EXERCISE AIM: The word "IVORY" turns up on some lines of this data; say how many, and give no other text.

TASK INPUTS:
== Segment start ==
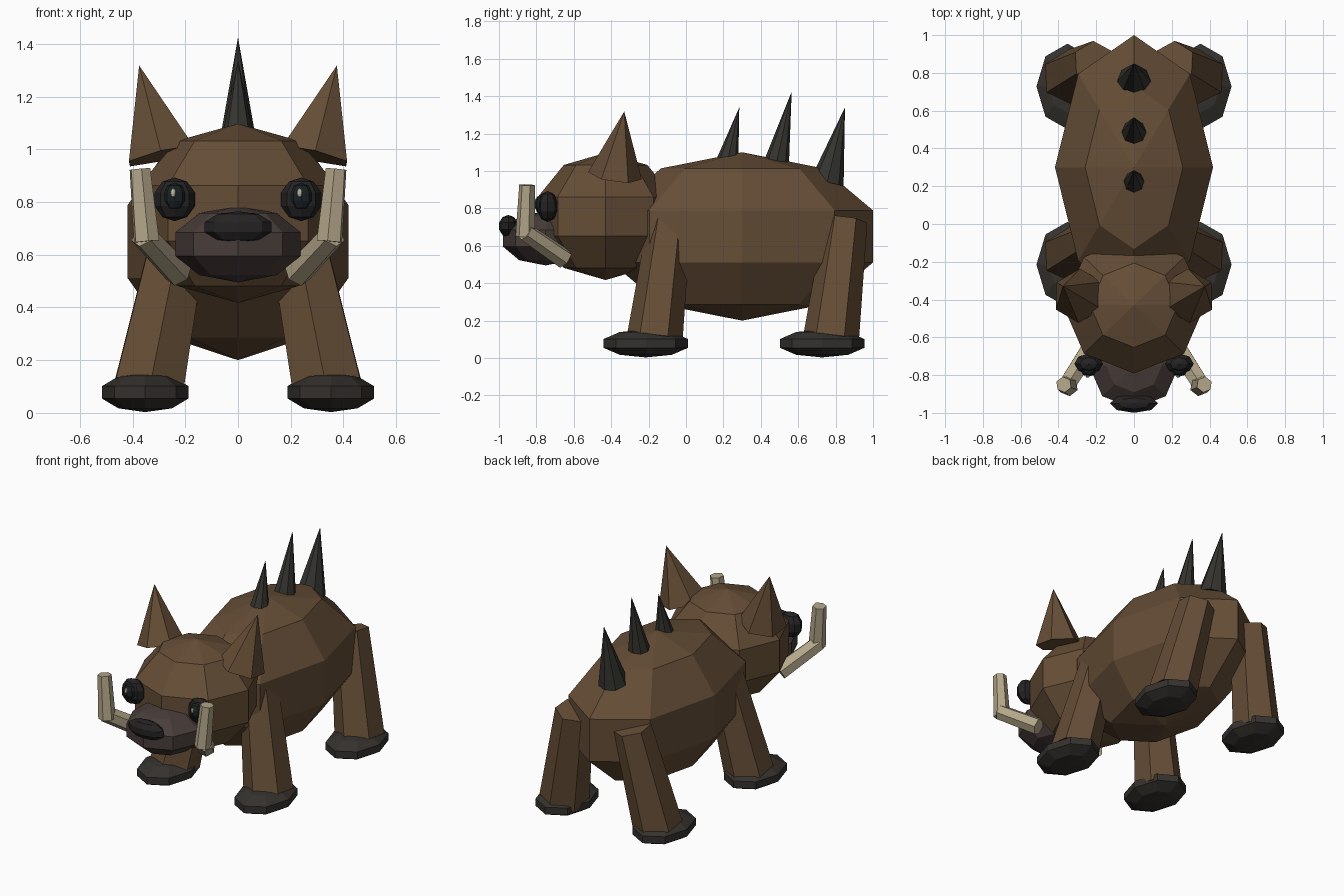
import bpy, bmesh
from mathutils import Vector, Matrix

if "Cube" in bpy.data.objects:
    bpy.data.objects.remove(bpy.data.objects["Cube"])


def material(name, rgb):
    m = bpy.data.materials.new(name)
    m.diffuse_color = (*rgb, 1)
    m.use_nodes = True
    m.node_tree.nodes["Principled BSDF"].inputs["Base Color"].default_value = m.diffuse_color
    return m


HIDE = material("hide", (0.13, 0.075, 0.037))
SNOUT = material("snout_skin", (0.065, 0.046, 0.041))
HOOF = material("hoof", (0.035, 0.031, 0.027))
SPINE = material("spine", (0.035, 0.034, 0.029))
NOSE = material("nose_skin", (0.018, 0.016, 0.016))
PUPIL = material("pupil", (0.01, 0.015, 0.016))
GLINT = material("glint", (0.5, 0.5, 0.4))
IVORY = material("ivory", (0.45, 0.38, 0.25))


def finish(bm, name, mat):
    mesh = bpy.data.meshes.new(name)
    bm.to_mesh(mesh)
    bm.free()
    mesh.materials.append(mat)
    ob = bpy.data.objects.new(name, mesh)
    bpy.context.collection.objects.link(ob)
    return ob


def blob(name, centre, radii, mat):
    """Faceted ellipsoid, 8 sides and 5 bands."""
    bm = bmesh.new()
    bmesh.ops.create_uvsphere(bm, u_segments=8, v_segments=5, radius=1)
    bmesh.ops.transform(bm, verts=bm.verts, matrix=Matrix.Translation(centre)
                        @ Matrix.Diagonal((*radii, 1)))
    return finish(bm, name, mat)


def taper(name, a, b, ra, rb, sides, mat):
    """Faceted cone or cylinder from a to b."""
    a, b = Vector(a), Vector(b)
    bm = bmesh.new()
    bmesh.ops.create_cone(bm, cap_ends=True, segments=sides, radius1=ra,
                          radius2=rb, depth=(b - a).length)
    rot = (b - a).to_track_quat('Z', 'Y').to_matrix().to_4x4()
    bmesh.ops.transform(bm, verts=bm.verts,
                        matrix=Matrix.Translation((a + b) / 2) @ rot)
    bmesh.ops.remove_doubles(bm, verts=bm.verts, dist=1e-5)
    return finish(bm, name, mat)


# Body, head and muzzle
blob("body", (0, 0.30, 0.65), (0.44, 0.736, 0.45), HIDE)
blob("head", (0, -0.43, 0.757), (0.395, 0.38, 0.34), HIDE)
blob("snout", (0, -0.75, 0.64), (0.25, 0.24, 0.145), SNOUT)
blob("nose", (0, -0.95, 0.705), (0.134, 0.052, 0.06), NOSE)

# Back spikes leaning rearwards
for i, (y, z, ty, tz, r) in enumerate([(0.21, 1.0, 0.285, 1.34, 0.07),
                                       (0.475, 1.0, 0.565, 1.425, 0.075),
                                       (0.755, 0.94, 0.85, 1.34, 0.09)]):
    taper(f"back_spike_{i + 1}", (0, y, z), (0, ty, tz), r, 0, 8, SPINE)

for side, s in (("left", -1), ("right", 1)):
    # Legs and hooves
    for end, y in (("front", -0.215), ("rear", 0.728)):
        taper(f"{end}_{side}_leg", (s * 0.338, y + 0.047, 0.10),
              (s * 0.21, y + 0.127, 0.735), 0.15, 0.115, 6, HIDE)
        blob(f"{end}_{side}_hoof", (s * 0.352, y, 0.078),
             (0.173, 0.238, 0.075), HOOF)
    # Ear
    taper(f"{side}_ear", (s * 0.29, -0.38, 0.975), (s * 0.375, -0.33, 1.318),
          0.145, 0, 6, HIDE)
    # Eye
    blob(f"{side}_eye", (s * 0.24, -0.74, 0.81), (0.08, 0.057, 0.083), NOSE)
    blob(f"{side}_pupil", (s * 0.24, -0.775, 0.82), (0.045, 0.035, 0.052), PUPIL)
    blob(f"{side}_eye_glint", (s * 0.24 - 0.006, -0.806, 0.835),
         (0.011, 0.008, 0.018), GLINT)
    # Tusk: outward root and upright tip
    taper(f"{side}_tusk_root", (s * 0.225, -0.65, 0.53), (s * 0.36, -0.86, 0.675),
          0.055, 0.05, 6, IVORY)
    taper(f"{side}_tusk_tip", (s * 0.347, -0.86, 0.65), (s * 0.372, -0.85, 0.925),
          0.052, 0.042, 6, IVORY)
== Segment end ==
PROBLEM SOLUTION: 3